As most people that read this blog know, I am a behavioral therapist that works with autistic children. I have been in this line of work for six and a half years , and most days, I really enjoy what I do. Currently on Friday mornings, I work with a sometimes rambunctious little girl that is very high functioning. On occasion, a therapist will have a clinician or associate clinician come by either to observe a session, do an evaluation on a therapist or introduce new programs for a client. Today the associate clinician on this particular case was there, and during this session, she introduced a new program called self-monitoring. The goal of this program is to increase the client’s rate of compliance and make being compliant something that is reinforcing for her. The associate clinician made a colorful, laminated chart for the client where we can write down her scheduled activities for the day. These can be things such as work time, game, therapist’s choice, snack, pretend play, etc. Once we complete an activity, there is a space on the chart where the client can evaluate herself on how she did. The 2 questions she answers (by circling “yes J” or “no L ) are “Did I follow instructions?” and “Did I use my big girl voice?” This little girl has a tendency to mumble a lot, although she is capable of speaking clearly. Once she answers these questions, then I, the therapist, have to answer these questions about the client. If she puts down yeses and I agree and say yes too concerning these 2 questions, then she receives praise and an extra minute or two of play time or whatever we have agreed upon as a reward for that day. It worked very well today. My client completed 3 activities and had all yeses. However, I know it’s not always going to go this well. There are going to be days where she says yes to these questions, even though she knows she hasn’t followed instructions or has been mumbling, and I will have to be honest and say no and explain why I said no.

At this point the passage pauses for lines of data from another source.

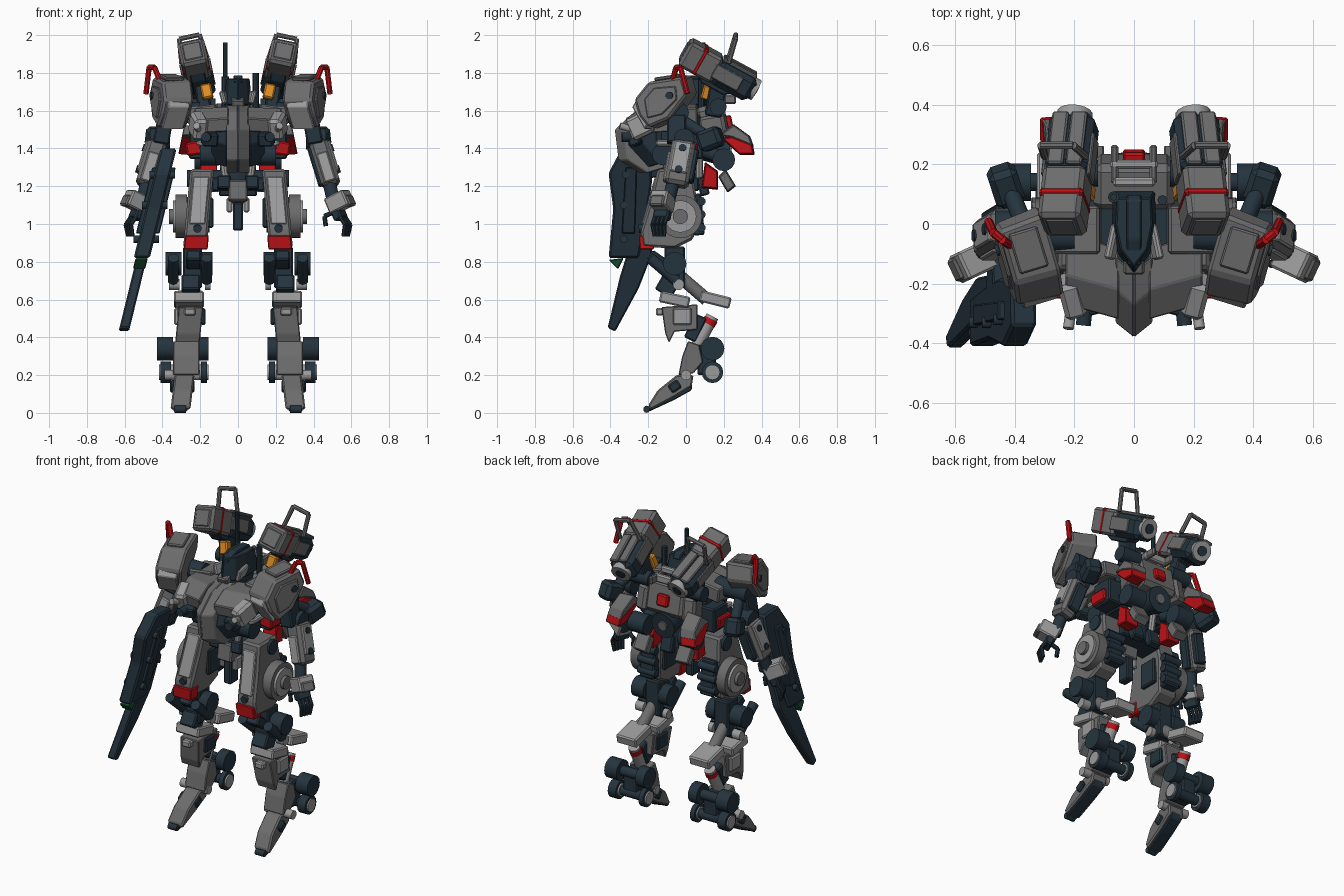
import bpy, bmesh
from math import radians
from mathutils import Matrix, Vector

def colour(name, rgb):
    m = bpy.data.materials.new(name)
    m.diffuse_color = (*rgb, 1)
    return m

GREY, LIGHT = colour("mid_grey", (.15, .15, .15)), colour("light_grey", (.33, .33, .33))
DARK, RED = colour("dark_slate", (.018, .034, .048)), colour("red", (.5, .006, .008))
ORANGE, GREEN = colour("orange", (.75, .27, .02)), colour("green", (.01, .09, .03))

def rot(rx=0, ry=0, rz=0):
    return Matrix.Rotation(radians(rz), 4, 'Z') @ Matrix.Rotation(radians(ry), 4, 'Y') @ Matrix.Rotation(radians(rx), 4, 'X')

def frame(c, rx=0, ry=0, rz=0):
    return Matrix.Translation(c) @ rot(rx, ry, rz)

def emit(name, bm, mat, sym, M, bev=0):
    bmesh.ops.recalc_face_normals(bm, faces=bm.faces[:])
    if bev:
        bmesh.ops.bevel(bm, geom=bm.edges[:], offset=bev, segments=1, affect='EDGES')
    if M:
        bm.transform(M)
    me = bpy.data.meshes.new(name)
    bm.to_mesh(me)
    bm.free()
    me.materials.append(mat)
    ob = bpy.data.objects.new(name, me)
    bpy.context.collection.objects.link(ob)
    if sym:
        ob.modifiers.new("mirror", 'MIRROR').use_mirror_merge = False
    return ob

def box(name, c, s, mat=GREY, r=(0, 0, 0), sym=True, M=None, bev=.008):
    bm = bmesh.new()
    bmesh.ops.create_cube(bm, size=1)
    bm.transform(frame(c, *r) @ Matrix.Diagonal((*s, 1)) if not bev else Matrix.Diagonal((*s, 1)))
    if bev:
        bmesh.ops.bevel(bm, geom=bm.edges[:], offset=min(bev, min(s) * .3), segments=1, affect='EDGES')
        bm.transform(frame(c, *r))
    return emit(name, bm, mat, sym, M)

def cyl(name, p, q, r, mat=DARK, r2=None, n=16, sym=True, M=None):
    p, q = Vector(p), Vector(q)
    bm = bmesh.new()
    bmesh.ops.create_cone(bm, cap_ends=True, segments=n, radius1=r, radius2=r if r2 is None else r2, depth=(q - p).length)
    for f in bm.faces:
        f.smooth = len(f.verts) == 4 and n > 8
    bm.transform(Matrix.Translation((p + q) / 2) @ (q - p).to_track_quat('Z', 'Y').to_matrix().to_4x4())
    return emit(name, bm, mat, sym, M)

def prism(name, pts, a, b, mat=GREY, axis='x', lean=0, z0=0, shift=(0, 0), scale=1, sym=True, M=None, bev=.005):
    """Extrude a yz (axis x) or xy (axis z) profile from a to b; shift and scale act on the far end."""
    bm = bmesh.new()
    cu, cv = (sum(p[i] for p in pts) / len(pts) for i in (0, 1))
    rings = []
    for w, k, s in ((a, 1, (0, 0)), (b, scale, shift)):
        ring = []
        for u, v in pts:
            u, v = cu + (u - cu) * k + s[0], cv + (v - cv) * k + s[1]
            ring.append(bm.verts.new((w + lean * (v - z0), u, v) if axis == 'x' else (u, v, w)))
        rings.append(ring)
        bm.faces.new(ring)
    for i in range(len(pts)):
        j = (i + 1) % len(pts)
        bm.faces.new((rings[0][i], rings[0][j], rings[1][j], rings[1][i]))
    return emit(name, bm, mat, sym, M, bev)

def tube(name, pts, r, mat, sym=True, M=None):
    for i in range(len(pts) - 1):
        cyl(name, pts[i], pts[i + 1], r, mat, n=8, sym=sym, M=M)

# Back pods, tilted nose up and leaning outward
P = frame((.22, .175, 1.815), -29, 12)
box("pod_front", (0, -.11, 0), (.145, .2, .15), M=P, bev=.015)
box("pod_red_band", (0, -.115, .002), (.149, .03, .152), RED, M=P, bev=.014)
box("pod_intake", (0, -.205, 0), (.1, .02, .1), GREY, M=P)
box("pod_rear", (0, .095, -.005), (.155, .23, .14), DARK, M=P, bev=.03)
for x in (-.032, .032):
    box("pod_top_panel", (x, .09, .07), (.055, .2, .02), M=P)
for x in (-.077, .077):
    box("pod_side_panel", (x, .05, .0), (.014, .16, .08), M=P)
cyl("pod_nozzle", (0, .18, 0), (0, .225, 0), .06, LIGHT, M=P)
cyl("pod_nozzle_core", (0, .2, 0), (0, .23, 0), .03, DARK, M=P)
tube("pod_handle", [(-.07, .02, .07), (-.055, -.01, .2), (.055, -.01, .2), (.07, .02, .07)], .013, GREY, M=P)
prism("pod_keel", [(-.1, -.07), (.12, -.07), (.08, -.1), (-.05, -.1)], -.04, .04, DARK, M=P)
box("pod_strut", (.185, .16, 1.67), (.07, .09, .2), DARK, (-10, 8, 0))
cyl("pod_pivot", (.12, .17, 1.62), (.25, .17, 1.62), .045)
box("orange_sensor", (.165, .11, 1.70), (.058, .05, .08), ORANGE, (-15, 12, 0))

# Head, antennas and neck
prism("head", [(0, -.17), (.055, -.1), (.075, .0), (.07, .11), (-.07, .11), (-.075, 0), (-.055, -.1)], 1.63, 1.77, DARK, 'z', scale=.82, sym=False)
prism("head_crest", [(-.14, 1.75), (-.05, 1.785), (.08, 1.785), (.1, 1.75)], -.025, .025, DARK, sym=False)
box("cheek_plate", (.07, -.06, 1.67), (.025, .12, .07), LIGHT, (0, 15, 12))
box("face_guard", (0, -.14, 1.64), (.07, .05, .05), GREY, (20, 0, 0), False)
box("neck", (0, -.01, 1.6), (.13, .16, .1), DARK, sym=False)
cyl("long_antenna", (-.068, .09, 1.62), (-.068, .09, 1.96), .012, n=8, sym=False)
cyl("long_antenna_base", (-.068, .09, 1.6), (-.068, .09, 1.78), .02, n=8, sym=False)
cyl("short_antenna", (.095, .08, 1.6), (.095, .08, 1.8), .017, n=8, sym=False)
box("collar_back_bar", (0, .2, 1.66), (.16, .03, .05), LIGHT, sym=False)
box("collar_side_bar", (.065, .2, 1.66), (.025, .13, .05), GREY)
box("collar_front_bar", (0, .14, 1.69), (.14, .03, .04), LIGHT, sym=False)

# Chest
box("chest_core", (0, -.04, 1.47), (.36, .24, .25), DARK, sym=False, bev=.03)
prism("cockpit", [(-.16, 1.63), (-.27, 1.6), (-.38, 1.5), (-.36, 1.34), (-.25, 1.27), (-.15, 1.3)], 0, .062, GREY, shift=(.05, .0))
prism("cockpit_flank", [(-.15, 1.55), (-.28, 1.53), (-.31, 1.42), (-.2, 1.3), (-.12, 1.34)], .06, .14, DARK, shift=(.07, .02))
prism("chest_plate", [(-.08, 1.62), (-.22, 1.62), (-.32, 1.56), (-.3, 1.49), (-.1, 1.5)], .05, .23, GREY, shift=(.05, -.01))
box("chest_side_block", (.21, -.24, 1.52), (.075, .13, .12), LIGHT, (25, 0, -15), bev=.015)
box("chest_vent", (.15, -.27, 1.45), (.08, .06, .07), DARK, (20, 0, -15))
cyl("chest_lamp", (.16, -.25, 1.46), (.17, -.34, 1.46), .025)
cyl("chest_knob", (.21, -.28, 1.5), (.22, -.35, 1.52), .018, LIGHT)
box("shoulder_yoke", (.19, -.02, 1.58), (.16, .16, .09), GREY, (0, 8, 0))
cyl("rib_joint", (.1, -.12, 1.37), (.2, -.12, 1.37), .06)
box("rib_plate", (.17, -.08, 1.42), (.1, .16, .03), LIGHT, (0, -12, 0))
box("side_torso_pack", (.21, .02, 1.42), (.1, .14, .15), DARK)
box("side_red_plate", (.235, .0, 1.4), (.08, .12, .07), RED, (0, 8, 0))

# Backpack and rear fins
box("backpack", (0, .14, 1.53), (.27, .16, .2), GREY, (12, 0, 0), False, bev=.025)
box("backpack_flank", (.15, .15, 1.5), (.08, .14, .15), GREY, (10, 0, -15), bev=.015)
box("backpack_red_mark", (0, .225, 1.54), (.075, .04, .07), RED, (12, 0, 0), False)
cyl("main_nozzle", (0, .08, 1.4), (0, .23, 1.38), .06, r2=.08, sym=False)
cyl("main_nozzle_hub", (0, .2, 1.385), (0, .24, 1.38), .03, GREY, sym=False)
cyl("side_nozzle", (.12, .2, 1.34), (.23, .2, 1.34), .06)
cyl("side_nozzle_arm", (.15, .05, 1.4), (.17, .2, 1.35), .035)
prism("fin_top", [(.17, 1.47), (.25, 1.53), (.34, 1.465), (.36, 1.41), (.24, 1.46)], .2, .3, GREY, lean=-.2, z0=1.45, scale=.9)
prism("fin_red", [(.18, 1.46), (.24, 1.465), (.355, 1.42), (.365, 1.365), (.285, 1.365)], .2, .3, RED, lean=-.2, z0=1.45, scale=.9)
prism("lower_fin_red", [(.1, 1.33), (.17, 1.28), (.17, 1.18), (.08, 1.19)], .11, .2, RED, scale=.9)
prism("lower_fin_tip", [(.17, 1.25), (.21, 1.29), (.265, 1.2), (.22, 1.165)], .1, .19, GREY, scale=.9)

# Waist and crotch
cyl("waist", (0, -.01, 1.18), (0, -.01, 1.4), .095, n=12, sym=False)
for y in (-.1, .07):
    cyl("waist_piston", (.06, y, 1.2), (.085, y, 1.38), .02, LIGHT, n=8)
box("hip_belt", (0, -.01, 1.21), (.28, .16, .07), DARK, sym=False)
box("front_skirt", (.075, -.11, 1.22), (.07, .05, .07), DARK, (-10, 0, 0))
box("crotch_upper", (0, -.08, 1.17), (.1, .12, .11), GREY, (-8, 0, 0), False)
box("crotch_lower", (0, -.07, 1.04), (.052, .08, .15), DARK, sym=False)
box("crotch_side", (.045, -.07, 1.1), (.03, .07, .08), LIGHT)
cyl("hip_joint", (.08, -.03, 1.24), (.27, -.03, 1.24), .045)
box("rear_skirt", (.06, .09, 1.2), (.08, .05, .1), DARK, (15, 0, 0))

# Shoulder armour
S = frame((.36, -.1, 0), 0, 0, -17) @ Matrix.Translation((-.36, .1, 0))
prism("shoulder_armour", [(-.27, 1.66), (-.19, 1.76), (.01, 1.79), (.045, 1.69), (-.06, 1.55), (-.18, 1.5), (-.24, 1.57)], .28, .44, GREY, lean=-.12, z0=1.65, scale=.92, M=S, bev=.012)
prism("shoulder_side_panel", [(-.2, 1.66), (-.15, 1.72), (-.03, 1.73), (-.02, 1.66), (-.1, 1.58), (-.18, 1.56)], .43, .45, GREY, lean=-.12, z0=1.65, M=S)
prism("shoulder_front_panel", [(-.275, 1.62), (-.25, 1.66), (-.17, 1.56), (-.2, 1.5)], .3, .42, LIGHT, lean=-.12, z0=1.65, M=S)
box("shoulder_top_panel", (.35, -.09, 1.775), (.1, .14, .02), GREY, (8, 0, 0), M=S)
tube("red_grab_bar", [(.4, -.06, 1.75), (.425, -.03, 1.83), (.445, -.0, 1.83), (.45, .04, 1.69)], .015, RED, M=S)
cyl("shoulder_bolt", (.44, -.06, 1.68), (.455, -.06, 1.68), .02, DARK, n=10, M=S)
cyl("shoulder_joint", (.2, -.04, 1.59), (.42, -.04, 1.59), .055)
box("shoulder_rear_pod", (.43, .13, 1.45), (.1, .13, .11), DARK, (20, 0, -18), bev=.02)
cyl("shoulder_rear_arm", (.36, -.02, 1.55), (.42, .12, 1.46), .03)

# Arms and hands
box("upper_arm", (.395, -.05, 1.5), (.085, .1, .15), DARK, (0, -10, 0))
cyl("elbow", (.36, -.01, 1.45), (.465, -.01, 1.45), .055)
A = frame((.46, -.03, 1.32), -10, -17)
box("forearm", (0, 0, 0), (.1, .125, .25), GREY, M=A, bev=.018)
box("forearm_outer_plate", (.052, 0, .02), (.02, .09, .17), LIGHT, M=A)
box("forearm_front_plate", (0, -.065, -.03), (.06, .02, .16), LIGHT, M=A)
box("forearm_back_pack", (-.01, .065, .0), (.07, .04, .18), DARK, M=A)
box("forearm_inner_rail", (-.055, 0, 0), (.025, .06, .22), DARK, M=A)
for z in (-.05, .07):
    cyl("forearm_bolt", (.055, 0, z), (.068, 0, z), .02, DARK, n=10, M=A)
cyl("wrist", (.485, -.07, 1.21), (.51, -.1, 1.1), .035)
H = frame((.525, -.12, 1.1), 0, -25, -25)
box("hand_guard", (.02, 0, .01), (.12, .1, .09), LIGHT, M=H)
box("hand_guard_rim", (.075, 0, -.01), (.03, .08, .06), GREY, M=H)
box("palm", (-.01, 0, -.05), (.05, .09, .06), DARK, M=H)
for y in (-.035, -.012, .012, .035):
    tube("finger", [(.0, y, -.06), (.012, y, -.12), (-.025, y * .8, -.17)], .011, DARK, M=H)
tube("thumb", [(-.03, -.03, -.03), (-.075, -.04, -.03), (-.09, -.04, -.08)], .013, DARK, M=H)

# Rifle carried on one side
G = dict(lean=.245, z0=1.4, sym=False)
prism("rifle_body", [(-.34, 1.4), (-.19, 1.39), (-.18, 1.22), (-.21, 1.02), (-.25, .82), (-.41, .82), (-.385, 1.08), (-.41, 1.27)], -.41, -.325, DARK, bev=.01, **G)
prism("rifle_side_rail", [(-.32, 1.3), (-.26, 1.3), (-.27, .95), (-.34, .95)], -.43, -.305, DARK, **G)
prism("rifle_blade", [(-.3, 1.04), (-.17, 1.02), (-.18, .84), (-.25, .66), (-.375, .43), (-.415, .45), (-.35, .72), (-.31, .85)], -.395, -.34, DARK, bev=.008, **G)
prism("rifle_green_lens", [(-.41, .81), (-.33, .82), (-.36, .76)], -.4, -.335, GREEN, **G)
prism("rifle_grip", [(-.22, 1.15), (-.1, 1.13), (-.1, 1.08), (-.22, 1.04)], -.41, -.36, DARK, **G)
prism("rifle_stock_mount", [(-.22, 1.34), (-.1, 1.32), (-.1, 1.26), (-.2, 1.24)], -.4, -.34, DARK, **G)
for y, z in ((-.32, 1.26), (-.33, 1.1), (-.33, .92)):
    x = -.3675 + .245 * (z - 1.4)
    cyl("rifle_bolt", (x - .068, y, z), (x + .068, y, z), .02, n=10, sym=False)

# Thighs
T = dict(lean=-.09, z0=1.1)
prism("thigh", [(-.15, 1.29), (.03, 1.29), (.06, 1.12), (.04, .92), (-.06, .87), (-.23, .88), (-.24, .96), (-.19, 1.12)], .145, .27, GREY, bev=.012, **T)
prism("thigh_front_panel", [(-.165, 1.25), (-.13, 1.25), (-.18, 1.0), (-.235, 1.0)], .165, .25, LIGHT, **T)
prism("thigh_red_band", [(-.25, .94), (-.17, .94), (-.17, .865), (-.245, .865)], .14, .265, RED, **T)
cyl("thigh_bolt", (.215, -.2, .98), (.215, -.25, .975), .022, n=10)
cyl("hip_disc", (.27, -.03, 1.04), (.33, -.03, 1.04), .115, GREY, n=24)
cyl("hip_disc_ring", (.33, -.03, 1.04), (.345, -.03, 1.04), .085, LIGHT, n=24)
cyl("hip_disc_hub", (.34, -.03, 1.04), (.365, -.03, 1.04), .04, GREY)
box("thigh_rear_frame", (.21, .06, 1.05), (.1, .06, .22), DARK, (5, 0, 0))
for z in (.98, 1.05, 1.12):
    cyl("thigh_rear_cylinder", (.15, .08, z), (.27, .08, z), .024, n=10)
box("inner_thigh_plate", (.145, -.04, 1.06), (.03, .12, .16), DARK)

# Knees
box("knee_core", (.24, -.06, .77), (.1, .11, .22), DARK)
for a, b in ((.135, .195), (.3, .385)):
    cyl("knee_wheel", (a, -.06, .79), (b, -.06, .79), .062)
    cyl("knee_link", ((a + b) / 2, -.19, .82), ((a + b) / 2, -.05, .7), .03, n=10)
    cyl("knee_side_pin", (a + .01, -.04, .68), (b - .02, -.04, .68), .03, LIGHT)
box("knee_cap", (.235, -.15, .81), (.08, .1, .06), DARK, (-35, 0, 0))
box("knee_front_block", (.25, -.1, .67), (.1, .1, .09), DARK, (-30, 0, 0))
cyl("knee_strut", (.25, -.03, .72), (.25, .11, .6), .035, GREY, n=10)

# Shins
box("calf_plate", (.255, .155, .6), (.14, .165, .06), LIGHT, (-14, 0, 0))
box("shin_top", (.26, -.06, .6), (.16, .16, .06), LIGHT, (-12, 0, 0))
prism("shin", [(-.13, .56), (.06, .575), (.06, .44), (-.06, .43), (-.09, .37), (-.11, .42)], .19, .32, GREY, lean=-.1, z0=.5)
box("shin_front_knob", (.255, -.14, .535), (.06, .04, .04), LIGHT)
box("shin_side_plate", (.325, -.02, .51), (.025, .1, .09), LIGHT)
box("shin_inner_plate", (.185, -.02, .51), (.025, .1, .09), DARK)
box("shin_inner_link", (.265, .05, .45), (.07, .07, .14), DARK, (-25, 0, 0))
cyl("ankle_rod", (.265, .14, .51), (.275, .03, .3), .034, LIGHT, n=12)
cyl("ankle_rod_red", (.265, .133, .497), (.266, .118, .468), .037, RED, n=12)
prism("lower_shin", [(.01, .38), (.07, .36), (.09, .27), (.04, .21), (-.04, .2), (-.02, .3)], .205, .345, GREY)

# Ankle wheels
for a, b in ((.155, .215), (.345, .43)):
    cyl("ankle_wheel", (a, .14, .34), (b, .14, .34), .063)
    cyl("heel_wheel", (a + .01, .14, .215), (b - .02, .14, .215), .057)
    cyl("heel_wheel_cap", (a, .14, .215), (b - .012, .14, .215), .04, LIGHT)
for z in (.34, .215):
    cyl("wheel_axle", (.19, .14, z), (.38, .14, z), .03)
box("wheel_bracket", (.28, .11, .28), (.1, .1, .16), DARK)
cyl("ankle_pin", (.2, .0, .2), (.39, .0, .2), .027, LIGHT)

# Feet
prism("foot", [(.04, .2), (.03, .14), (-.06, .085), (-.19, .015), (-.2, .04), (-.15, .12), (-.05, .2)], .24, .345, GREY, lean=-.12, z0=.12, bev=.008)
prism("foot_sole", [(.035, .18), (.03, .12), (-.06, .07), (-.2, .005), (-.19, .03), (-.05, .11)], .255, .33, DARK, lean=-.12, z0=.12)
cyl("toe_claw", (.275, -.208, .019), (.335, -.208, .019), .019, n=10)
box("foot_side_block", (.295, -.06, .14), (.13, .06, .05), DARK, (35, 0, 0))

When I was driving home after my session, I started thinking about the importance of self-examination when it comes to our walk with God. The apostle Paul tells us in 2 Corinthians:
“Examine yourselves, whether ye be in the faith; prove your own selves. Know ye not your own selves, how that Jesus Christ is in you, except ye be reprobates?” 2 Cor. 13:5

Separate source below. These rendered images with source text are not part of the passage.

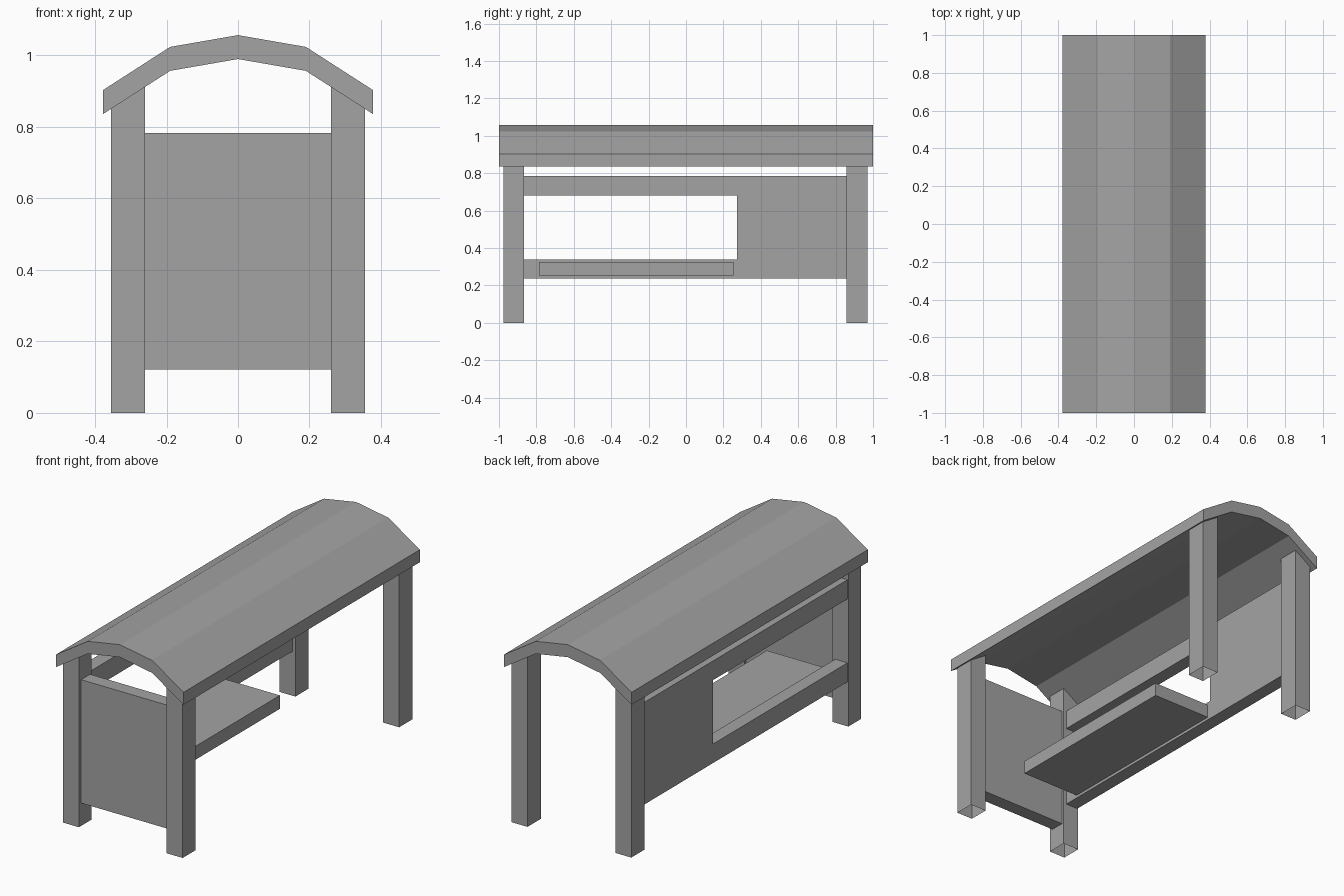
import bpy
import bmesh
from mathutils import Vector

if "Cube" in bpy.data.objects:
    bpy.data.objects.remove(bpy.data.objects["Cube"])

grey = bpy.data.materials.new("dark_grey")
grey.diffuse_color = (0.37, 0.37, 0.37, 1)
grey.use_nodes = True
grey.node_tree.nodes["Principled BSDF"].inputs["Base Color"].default_value = grey.diffuse_color


def prism(name, outline, axis, lo, hi, open_bottom=False):
    """Extrude a flat outline along x or y between lo and hi."""
    bm = bmesh.new()
    verts = [bm.verts.new((a, lo, b) if axis == 'Y' else (lo, a, b)) for a, b in outline]
    face = bm.faces.new(verts)
    ext = bmesh.ops.extrude_face_region(bm, geom=[face])
    moved = [v for v in ext['geom'] if isinstance(v, bmesh.types.BMVert)]
    step = Vector((0, hi - lo, 0)) if axis == 'Y' else Vector((hi - lo, 0, 0))
    bmesh.ops.translate(bm, verts=moved, vec=step)
    bmesh.ops.recalc_face_normals(bm, faces=bm.faces)
    if open_bottom:
        ground = [f for f in bm.faces if all(abs(v.co.z) < 1e-5 for v in f.verts)]
        bmesh.ops.delete(bm, geom=ground, context='FACES_ONLY')
    mesh = bpy.data.meshes.new(name)
    bm.to_mesh(mesh)
    bm.free()
    mesh.materials.append(grey)
    obj = bpy.data.objects.new(name, mesh)
    bpy.context.collection.objects.link(obj)
    return obj


def rect(a0, a1, b0, b1):
    return [(a0, b0), (a1, b0), (a1, b1), (a0, b1)]


# Arched roof: four flat facets of constant vertical thickness
arch = [(-0.378, 0.903), (-0.19, 1.024), (0, 1.057), (0.19, 1.024), (0.378, 0.903)]
roof_drop = 0.067
underside = [(x, z - roof_drop) for x, z in reversed(arch)]
prism("roof", arch + underside, 'Y', -1.0, 1.0)

# Four hollow-footed corner posts, tops cut to the slope of the roof underside
for end, y0, y1 in (("front", -0.975, -0.867), ("back", 0.857, 0.97)):
    for side, s in (("left", -1), ("right", 1)):
        outline = [(s * 0.26, 0), (s * 0.355, 0), (s * 0.355, 0.851), (s * 0.26, 0.912)]
        prism(f"{end}_{side}_post", outline, 'Y', y0, y1, open_bottom=True)

# Front end panel between the front posts
prism("front_panel", rect(-0.26, 0.26, 0.122, 0.783), 'Y', -0.956, -0.88)

# Long side wall: solid at the back, window opening bounded by two rails
wall = [(-0.867, 0.238), (0.857, 0.238), (0.857, 0.785), (-0.867, 0.785),
        (-0.867, 0.682), (0.272, 0.682), (0.272, 0.34), (-0.867, 0.34)]
prism("side_wall", wall, 'X', -0.35, -0.277)

# Bench seat fixed to the side wall
prism("seat", rect(-0.785, 0.254, 0.253, 0.325), 'X', -0.277, 0.07)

We have to be willing to take inventory of our relationship with God and see how we are doing. However, the Bible also tells us that our hearts are desperately wicked and deceitful above all things. We can lie to ourselves and say things are fine when they really aren’t. Perhaps that’s why David said in Psalms:
“Examine me, O LORD, and prove me; try my reins and my heart.” Psalm 26:2
If we ask the Lord to examine us and reveal what’s in our hearts, He will do it and be honest, for He cannot lie. (Titus 1:2) Primarily, He does this through the preaching of His Word. He will show us what areas of our lives we need to get right with Him, and do you know why He does it? It’s because He loves us, and He wants to be good to us. If we will follow His instruction when we need to be corrected and we repent, one day we will have the ultimate reinforcing reward of spending all eternity with Him!
Oh, monitor my heart, Lord Jesus.